I don’t think I can do worthwhile academic writing while I work full-time in a non-academic job AND want to keep evenings and weekends for myself and my family. Academic articles/chapters and the heap of reading that should inform them just isn’t on the cards.

I don’t want to change the balance of my days (which I’m loving), or shut the kids out on a regular basis while I pursue a line of research/writing that I’m considering untenable and (dare I say it) pointless for my current circumstances.

What I want to do is spend more time developing my non-academic writing habits.

Since June 2011, I’ve been writing regularly for The Research Whisperer (weekly posts). I’ve never had to have this kind of writing discipline before; I’ve always had to write in my job, but it wasn’t to a schedule, like a blog.

I like the scheduled-ness. A lot.

Over my academic years, I’ve written fiction off and on.

The furthest I have ever travelled into a project is eight chapters. It was a horror novel that I started about seven years ago; the narrative had spectral possession, university life, and a total Gary Stu of a protagonist. I had an excellent time writing it. It was a creative phase that included researching collector’s Bibles, remote islands off the coast of Newfoundland, missionary contexts, and local histories. There was even some ‘faction’ involved. It was miles away from the ‘paranormal romance’ narratives that have flooded the market recently; at heart, I still think of it as a ‘Brisbane novel’.

Other than that backburner book, which fell into the too-hard basket when the narrative threads didn’t seem to be leading to a convincing conclusion, there was some flirting with fan-fiction. This reference will remain cryptic; have to say, though, that I re-read some of it the other day and really enjoyed it.

I’d like to change my writing habits, and channel them usefully. My self-set challenge is to complete a novel this year.

This new and narrow focus on writing a novel meant that I was motivated enough to begin before the Write Nights (see below) started. I had a short story that I was trying to complete, thinking I’d ‘stepping stone’ the scale of writing projects. Now, however, I’ve folded that into the first chapter of the novel. It works well.

To give my NY’s resolution a chance to find its legs, I’ve started some new habits.

First step:

I’ve set up a weekly writing evening with a neighbourhood buddy. A ‘Write Night’, if you will. The venue is local, and we do a ‘shut up and write‘ format with half hour blocks. I was hoping we didn’t do what we usually do when we get together, which is talk, talk, talk. I was keen to get these started, and we’ve now had two of them. The first lived up to my fear of the talk talk talk overwhelming actual writing time. While always lovely to catch up with this friend, I walked away from the night feeling a smidge despondent because my expectations for the focus on writing and getting things on the way weren’t realised. We only managed one writing span, even though we were there for about two hours. The second ‘Write Night’ was much better. Less talk and two 30-minute sessions. I can see myself getting into a productive rhythm with the writing project(s), with the sessions kicking the material along and also adding to the bristle of ideas and possible narrative avenues surrounding the work.

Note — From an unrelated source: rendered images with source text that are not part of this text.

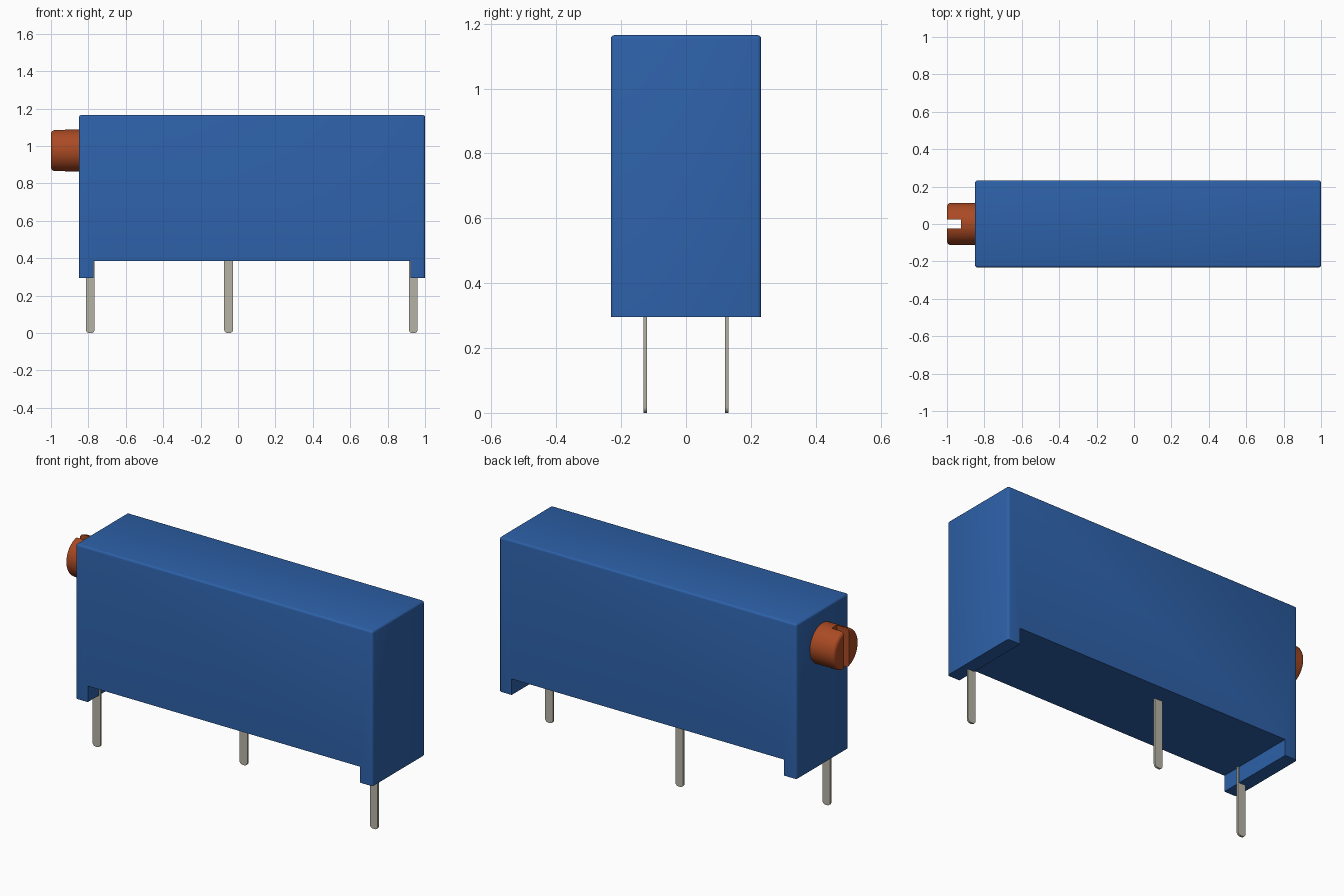
import bpy, bmesh, math
from mathutils import Matrix

cube = bpy.data.objects.get("Cube")
if cube:
    bpy.data.objects.remove(cube, do_unlink=True)


def material(name, rgb, rough=0.5):
    m = bpy.data.materials.new(name)
    m.use_nodes = True
    m.diffuse_color = (*rgb, 1)
    shader = m.node_tree.nodes["Principled BSDF"]
    shader.inputs["Base Color"].default_value = (*rgb, 1)
    shader.inputs["Roughness"].default_value = rough
    return m


BLUE = material("blue plastic", (0.026, 0.118, 0.39))
ORANGE = material("orange brass", (0.40, 0.068, 0.017))
METAL = material("tinned metal", (0.47, 0.455, 0.38))


def finish(name, bm, mat):
    bmesh.ops.recalc_face_normals(bm, faces=bm.faces)
    mesh = bpy.data.meshes.new(name)
    bm.to_mesh(mesh)
    bm.free()
    ob = bpy.data.objects.new(name, mesh)
    bpy.context.collection.objects.link(ob)
    mesh.materials.append(mat)
    return ob


def smooth(ob):
    bpy.ops.object.select_all(action="DESELECT")
    ob.select_set(True)
    bpy.context.view_layer.objects.active = ob
    bpy.ops.object.shade_smooth_by_angle(angle=math.radians(35))


def extrude_profile(points, y, depth):
    """Solid from an (x, z) outline, extruded along +y."""
    bm = bmesh.new()
    face = bm.faces.new([bm.verts.new((px, y, pz)) for px, pz in points])
    new = bmesh.ops.extrude_face_region(bm, geom=[face])["geom"]
    verts = [v for v in new if isinstance(v, bmesh.types.BMVert)]
    bmesh.ops.translate(bm, verts=verts, vec=(0, depth, 0))
    return bm


# Housing with a raised underside between two end feet
X0, X1, HALF_Y = -0.85, 1.0, 0.232
FOOT, FLOOR, TOP, FOOT_W = 0.295, 0.385, 1.165, 0.077
outline = [(X0, FOOT), (X0 + FOOT_W, FOOT), (X0 + FOOT_W, FLOOR),
           (X1 - FOOT_W, FLOOR), (X1 - FOOT_W, FOOT), (X1, FOOT),
           (X1, TOP), (X0, TOP)]
bm = extrude_profile(outline, -HALF_Y, 2 * HALF_Y)


def outer_edge(e):
    a, b = (v.co for v in e.verts)
    on_top = min(a.z, b.z) > TOP - 0.001
    upright = abs(a.z - b.z) > 0.5 and abs(a.y - b.y) < 0.001
    return on_top or upright


bmesh.ops.bevel(bm, geom=[e for e in bm.edges if outer_edge(e)], offset=0.012,
                segments=3, profile=0.5, affect="EDGES")
smooth(finish("housing", bm, BLUE))

# Adjustment screw with a rounded rim and an upright slot
RADIUS, SCREW_Z = 0.112, 0.975
bm = bmesh.new()
bmesh.ops.create_cone(bm, cap_ends=True, segments=48, radius1=RADIUS,
                      radius2=RADIUS, depth=0.17,
                      matrix=Matrix.Translation((-0.915, 0, SCREW_Z))
                      @ Matrix.Rotation(math.pi / 2, 4, "Y"))
rim = [e for e in bm.edges if all(v.co.x < -0.99 for v in e.verts)]
bmesh.ops.bevel(bm, geom=rim, offset=0.02, segments=4, profile=0.5,
                affect="EDGES")
screw = finish("adjustment_screw", bm, ORANGE)

bm = bmesh.new()
bmesh.ops.create_cube(bm, size=1, matrix=Matrix.Translation((-1.0, 0, SCREW_Z))
                      @ Matrix.Diagonal((0.15, 0.046, 0.4, 1)))
cutter = finish("slot_cutter", bm, ORANGE)
cutter.hide_render = True
cut = screw.modifiers.new("slot", "BOOLEAN")
cut.operation = "DIFFERENCE"
cut.solver = "EXACT"
cut.object = cutter
bpy.context.view_layer.objects.active = screw
bpy.ops.object.modifier_apply(modifier=cut.name)
bpy.data.objects.remove(cutter, do_unlink=True)
smooth(screw)

# Flat pins with rounded tips, the middle one set towards the back
PIN_W, PIN_T = 0.048, 0.011
for name, x, y in (("right_pin", -0.79, -0.125), ("middle_pin", -0.05, 0.125),
                   ("left_pin", 0.937, -0.125)):
    h = PIN_W / 2
    bm = extrude_profile([(x - h, 0), (x + h, 0), (x + h, 0.42), (x - h, 0.42)],
                         y - PIN_T / 2, PIN_T)
    tips = [e for e in bm.edges if all(v.co.z < 0.01 for v in e.verts)
            and abs(e.verts[0].co.x - e.verts[1].co.x) < 0.001]
    bmesh.ops.bevel(bm, geom=tips, offset=0.018, segments=4, profile=0.5,
                    affect="EDGES")
    smooth(finish(name, bm, METAL))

Second step:

My default evening activity these days is to fire up the laptop and work on the writing. I can do this in communal surrounds (e.g. loungeroom with others there watching whatever they want), especially with my increasing cache of Friday shut up and writing experience at the cafe. And I look forward to it.

Third step:

Keeping a notebook for ideas and text fragments. I know this is basic, and I have a gazillion nifty little books collected over the years (and gifted to me by those who know about my stationery fetish) for expressly this purpose. But I’ve never really used them.

Roll on, Write Nights!